🚗 Should I rent a car in Costa Rica?
Having a rental car will give you the most flexibility when traveling in Costa Rica. This will allow you to visit more off-the-beaten-path destinations and will allow you to take fun day trips on your own.
☀️ Should I buy travel insurance for Costa Rica?
Yes, travel insurance is always a good idea. It is not just for illness or injury, but also lost luggage, delayed trips, and more!
We like Heymondo for Costa Rica travel insurance.
✈️ What is the best way to book a flight?
Usually, we have the best luck finding great prices with Skyscanner. Check for flights to both San Jose Airport (SJO) and Liberia Airport (LIR).
🛏️ What is the best way to book my Costa Rica hotels?
🗣️What is the main language in Costa Rica?
The main language in Costa Rica is Spanish. Most people working in tourism speak at least some English.
💰 What is the currency in Costa Rica?
The currency used in Costa Rica is the Costa Rican colón (CRC). However, the US dollar is widely accepted in most tourist areas

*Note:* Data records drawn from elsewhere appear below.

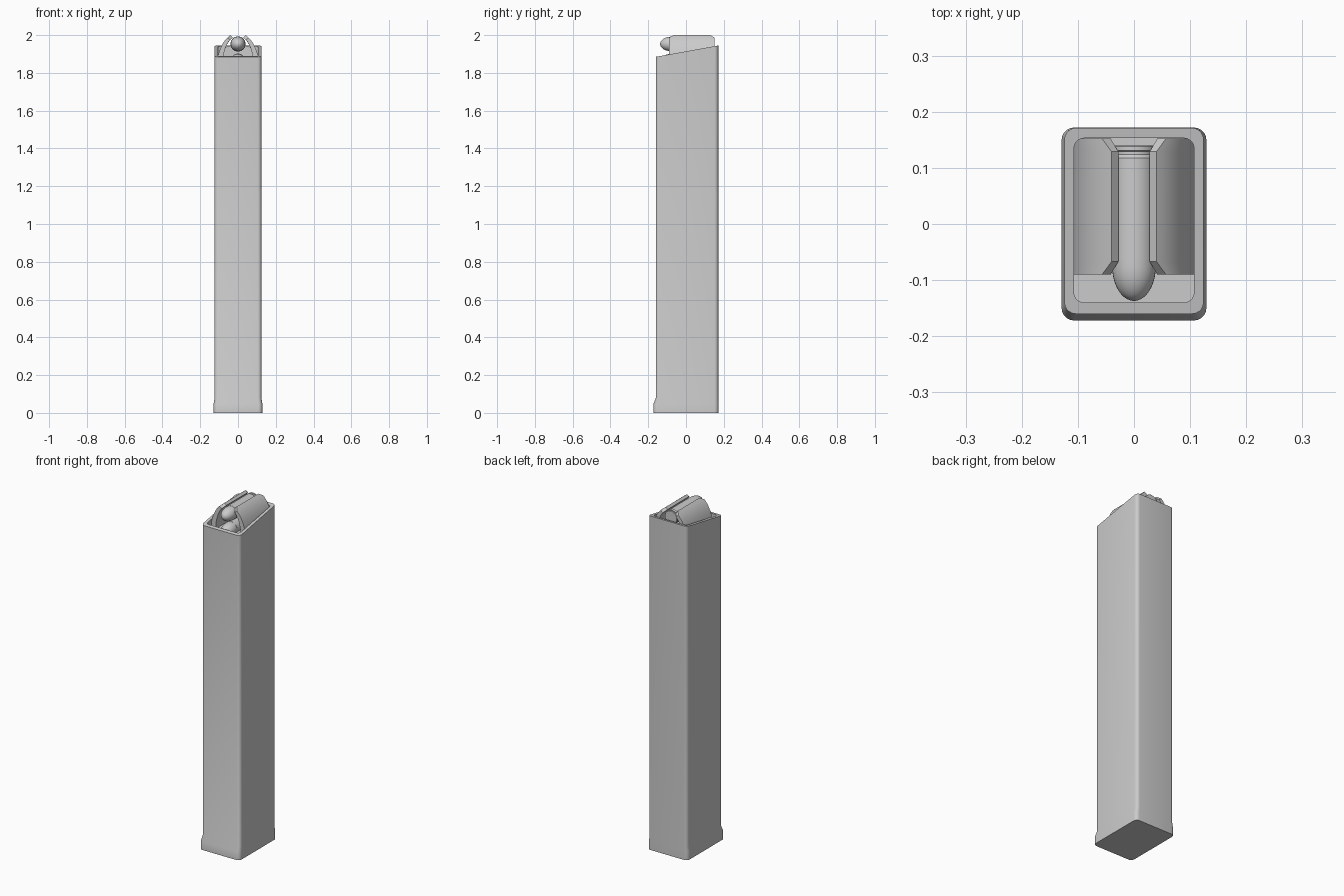
import bpy, bmesh
from math import sin, cos, pi, radians

if "Cube" in bpy.data.objects:
    bpy.data.objects.remove(bpy.data.objects["Cube"])


def finish(name, bm, angle=30):
    bmesh.ops.recalc_face_normals(bm, faces=bm.faces)
    mesh = bpy.data.meshes.new(name)
    bm.to_mesh(mesh)
    bm.free()
    ob = bpy.data.objects.new(name, mesh)
    bpy.context.collection.objects.link(ob)
    bpy.ops.object.select_all(action='DESELECT')
    ob.select_set(True)
    bpy.context.view_layer.objects.active = ob
    bpy.ops.object.shade_smooth_by_angle(angle=radians(angle))
    return ob


def loft(bm, rings, caps=True):
    """Skin a list of closed point rings."""
    vr = [[bm.verts.new(p) for p in r] for r in rings]
    n = len(vr[0])
    for a, b in zip(vr, vr[1:]):
        for i in range(n):
            j = (i + 1) % n
            bm.faces.new((a[i], a[j], b[j], b[i]))
    if caps:
        bm.faces.new(vr[0])
        bm.faces.new(vr[-1])


def rounded_rect(x, y0, y1, r, z, seg=5):
    pts = []
    corners = ((x - r, y1 - r), (r - x, y1 - r), (r - x, y0 + r), (x - r, y0 + r))
    for k, (cx, cy) in enumerate(corners):
        for s in range(seg + 1):
            a = pi / 2 * (k + s / seg)
            px, py = cx + r * cos(a), cy + r * sin(a)
            pts.append((px, py, z(py) if callable(z) else z))
    return pts


def slope(y):
    return 1.885 + (y + 0.16) / 0.332 * 0.06


# Hollow casing with flared foot and slanted rim
bm = bmesh.new()
loft(bm, [
    rounded_rect(0.129, -0.172, 0.172, 0.022, 0.0),
    rounded_rect(0.129, -0.172, 0.172, 0.022, 0.048),
    rounded_rect(0.124, -0.160, 0.171, 0.020, 0.078),
    rounded_rect(0.124, -0.160, 0.171, 0.020, slope),
    rounded_rect(0.107, -0.140, 0.153, 0.018, slope),
    rounded_rect(0.107, -0.140, 0.153, 0.018, 1.85),
])
finish("casing", bm, 25)


# Curved feed lips, cut back diagonally at both ends
def bezier(a, b, c, t):
    return [(1 - t) ** 2 * p + 2 * t * (1 - t) * q + t * t * r for p, q, r in zip(a, b, c)]


def lip_section(y, end):
    n = 10
    ts = [end * i / n for i in range(n + 1)]
    outer = [bezier((0.107, 1.885), (0.09, 1.965), (0.04, 2.0), t) for t in ts]
    inner = [bezier((0.078, 1.885), (0.068, 1.955), (0.028, 1.988), t) for t in ts]
    prof = [(0.107, 1.848)] + outer + inner[::-1] + [(0.078, 1.848)]
    return [(x, y, z) for x, z in prof]


bm = bmesh.new()
loft(bm, [lip_section(-0.090, 0.82), lip_section(-0.067, 1),
          lip_section(0.129, 1), lip_section(0.152, 0.82)])
lips = finish("feed_lips", bm)
lips.modifiers.new("mirror", 'MIRROR')


# Rounds: case with rim groove, and rounded nose
def lathe(name, profile, zc, seg=32):
    bm = bmesh.new()
    loft(bm, [[(r * cos(2 * pi * i / seg), y, zc + r * sin(2 * pi * i / seg))
               for i in range(seg)] for y, r in profile])
    return finish(name, bm)


case = [(0.140, 0.038), (0.138, 0.040), (0.131, 0.040), (0.129, 0.035),
        (0.124, 0.035), (0.118, 0.040), (-0.064, 0.040), (-0.065, 0.036)]
nose = [(-0.060, 0.039), (-0.075, 0.039)]
nose += [(-0.075 - 0.062 * sin(a), 0.039 * cos(a))
         for a in [pi / 2 * i / 10 for i in range(1, 10)]] + [(-0.137, 0.001)]
for tag, zc in (("upper", 1.953), ("lower", 1.862)):
    lathe(tag + "_case", case, zc)
    lathe(tag + "_nose", nose, zc)
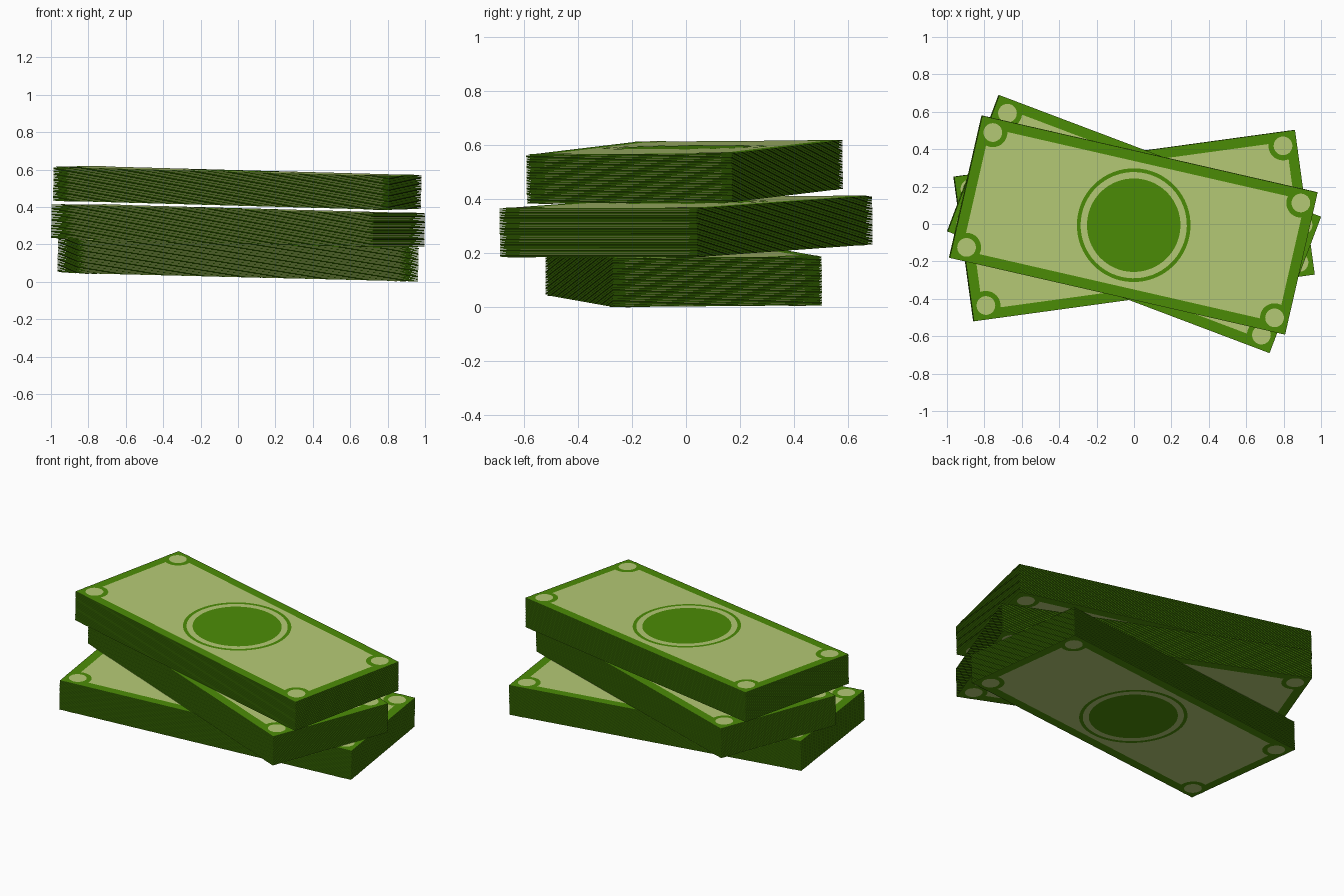
import bpy, bmesh, math
from mathutils import Matrix, Vector

if "Cube" in bpy.data.objects:
    bpy.data.objects.remove(bpy.data.objects["Cube"])

L, W, H = 1.84, 0.78, 0.18        # bundle length, width, height
BORDER, COUNT = 0.055, 40
PITCH = H / COUNT
T = PITCH * 0.6                   # bill thickness


def material(name, rgb):
    m = bpy.data.materials.new(name)
    m.diffuse_color = (*rgb, 1)
    m.use_nodes = True
    m.node_tree.nodes["Principled BSDF"].inputs["Base Color"].default_value = m.diffuse_color
    return m


MATS = [material("border_green", (0.072, 0.265, 0.002)),
        material("paper_tan", (0.465, 0.590, 0.180))]
GREEN, TAN = range(2)


def finish(bm, name, matrix):
    me = bpy.data.meshes.new(name)
    bm.to_mesh(me)
    bm.free()
    for m in MATS:
        me.materials.append(m)
    ob = bpy.data.objects.new(name, me)
    ob.matrix_world = matrix
    bpy.context.collection.objects.link(ob)


def rect(bm, inset, z):
    x, y = L / 2 - inset, W / 2 - inset
    return [bm.verts.new(p) for p in ((-x, -y, z), (x, -y, z), (x, y, z), (-x, y, z))]


def face(bm, verts, mat):
    bm.faces.new(verts).material_index = mat


def sheet(bm, z):
    """One thin bill: framed top, framed underside, four edges."""
    outers = []
    for h in (z, z + T):
        out, inn = rect(bm, 0, h), rect(bm, BORDER, h)
        for i in range(4):
            j = (i + 1) % 4
            face(bm, (out[i], out[j], inn[j], inn[i]), GREEN)
        face(bm, inn, TAN)
        outers.append(out)
    lo, hi = outers
    for i in range(4):
        j = (i + 1) % 4
        face(bm, (lo[i], lo[j], hi[j], hi[i]), GREEN)


def circle(bm, cx, cy, r, z, n):
    """Ring of points, kept inside the bill outline."""
    pts = []
    for i in range(n):
        a = 2 * math.pi * i / n
        x = max(-L / 2, min(L / 2, cx + r * math.cos(a)))
        y = max(-W / 2, min(W / 2, cy + r * math.sin(a)))
        pts.append(bm.verts.new((x, y, z)))
    return pts


def disc(bm, cx, cy, r, z, mat, side, n=32):
    v = circle(bm, cx, cy, r, z, n)
    face(bm, v if side > 0 else v[::-1], mat)


def ring(bm, cx, cy, r0, r1, z, mat, side, n=64):
    a, b = circle(bm, cx, cy, r0, z, n), circle(bm, cx, cy, r1, z, n)
    for i in range(n):
        j = (i + 1) % n
        q = (a[i], b[i], b[j], a[j])
        face(bm, q if side > 0 else q[::-1], mat)


def ornament(side):
    """Printed medallion, ring and corner dots on the top (1) or underside (-1)."""
    bm = bmesh.new()
    base = H if side > 0 else 0
    z1, z2 = base + side * 0.001, base + side * 0.002
    disc(bm, 0, 0, 0.25, z1, GREEN, side, 64)
    ring(bm, 0, 0, 0.284, 0.304, z1, GREEN, side)
    for sx in (-1, 1):
        for sy in (-1, 1):
            cx, cy = sx * (L / 2 - 0.075), sy * (W / 2 - 0.075)
            disc(bm, cx, cy, 0.078, z1, GREEN, side)
            disc(bm, cx, cy, 0.05, z2, TAN, side)
    return bm


def bundle(name, angle, centre, dzdx, dzdy):
    m = (Matrix.Translation(Vector(centre)) @ Matrix.Rotation(dzdy, 4, 'X')
         @ Matrix.Rotation(-dzdx, 4, 'Y') @ Matrix.Rotation(math.radians(angle), 4, 'Z'))
    bm = bmesh.new()
    for i in range(COUNT):
        sheet(bm, (H - T) * i / (COUNT - 1))
    bmesh.ops.recalc_face_normals(bm, faces=bm.faces)
    finish(bm, name + "_bills", m)
    finish(ornament(1), name + "_top_print", m)
    finish(ornament(-1), name + "_underside_print", m)


# Three loosely twisted bundles, each leaning slightly to the right
bundle("bottom_bundle", 7.8, (-0.002, -0.008, 0.027), -0.025, 0.005)
bundle("middle_bundle", -20.7, (-0.002, 0.001, 0.210), -0.024, 0.009)
bundle("top_bundle", -12.9, (-0.006, -0.004, 0.412), -0.0245, 0.013)
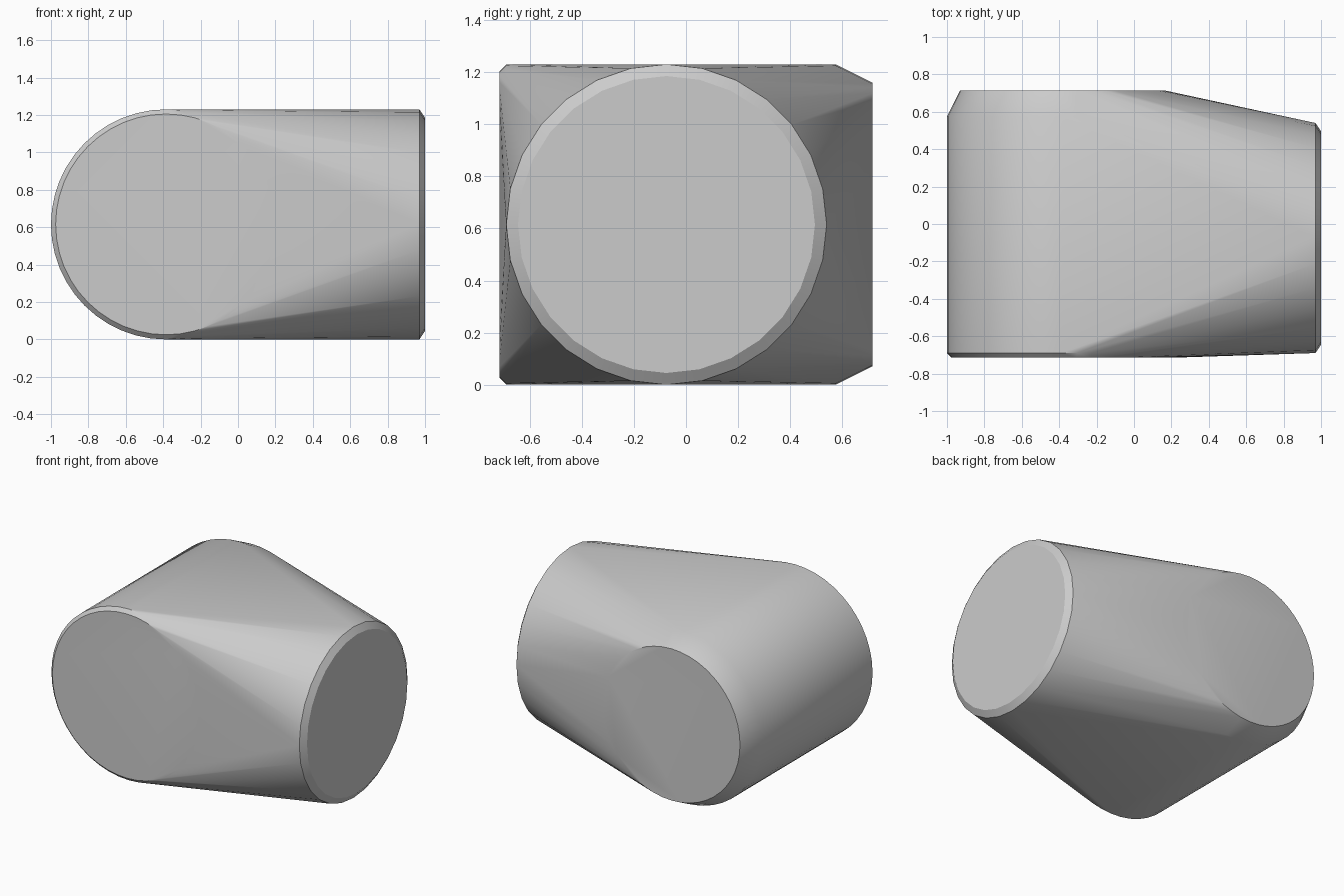
import bpy, bmesh
from math import cos, sin, tau, radians
from mathutils import Vector

cube = bpy.data.objects.get("Cube")
if cube:
    bpy.data.objects.remove(cube, do_unlink=True)

MID_Z = 0.615
RADIUS = 0.615

# Plain grey
grey = bpy.data.materials.new("light_grey")
grey.use_nodes = True
color = (0.6, 0.6, 0.6, 1)
grey.diffuse_color = color
grey.node_tree.nodes["Principled BSDF"].inputs["Base Color"].default_value = color


def ring(bm, axis, center, radius, sides):
    """Add a circle of points facing along x or y."""
    for i in range(sides):
        a = tau * i / sides
        u, z = radius * cos(a), radius * sin(a)
        offset = Vector((0, u, z)) if axis == "x" else Vector((u, 0, z))
        bm.verts.new(Vector(center) + offset)


bm = bmesh.new()

# Front-to-back barrel, with a thin front chamfer and a deep back chamfer
for y, r in ((-0.715, 0.59), (-0.69, RADIUS), (0.575, RADIUS), (0.715, 0.545)):
    ring(bm, "y", (-0.385, y, MID_Z), r, 48)

# Side branch mouth with its chamfer
for x, r in ((0.97, RADIUS), (1.0, 0.57)):
    ring(bm, "x", (x, -0.075, MID_Z), r, 28)

# Wrap the barrel and branch in one taut shell
hull = bmesh.ops.convex_hull(bm, input=bm.verts[:])
loose = {g for g in hull["geom_interior"] + hull["geom_unused"]
         if isinstance(g, bmesh.types.BMVert)}
bmesh.ops.delete(bm, geom=list(loose), context="VERTS")
bmesh.ops.dissolve_limit(bm, angle_limit=radians(0.2),
                         verts=bm.verts[:], edges=bm.edges[:])
bmesh.ops.recalc_face_normals(bm, faces=bm.faces[:])

mesh = bpy.data.meshes.new("junction_shell")
bm.to_mesh(mesh)
bm.free()
mesh.materials.append(grey)
shell = bpy.data.objects.new("junction_shell", mesh)
bpy.context.collection.objects.link(shell)

# Smooth sides, crisp end caps
bpy.context.view_layer.objects.active = shell
shell.select_set(True)
bpy.ops.object.shade_smooth_by_angle(angle=radians(30))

🌴 Is Costa Rica safe?
Generally, Costa Rica is considered safe for tourists. However, like any travel destination, it’s best to use caution and be aware of your surroundings.
🛂 Do you need a passport to go to Costa Rica?
Yes, Costa Rica is its own country. You will need a passport to visit.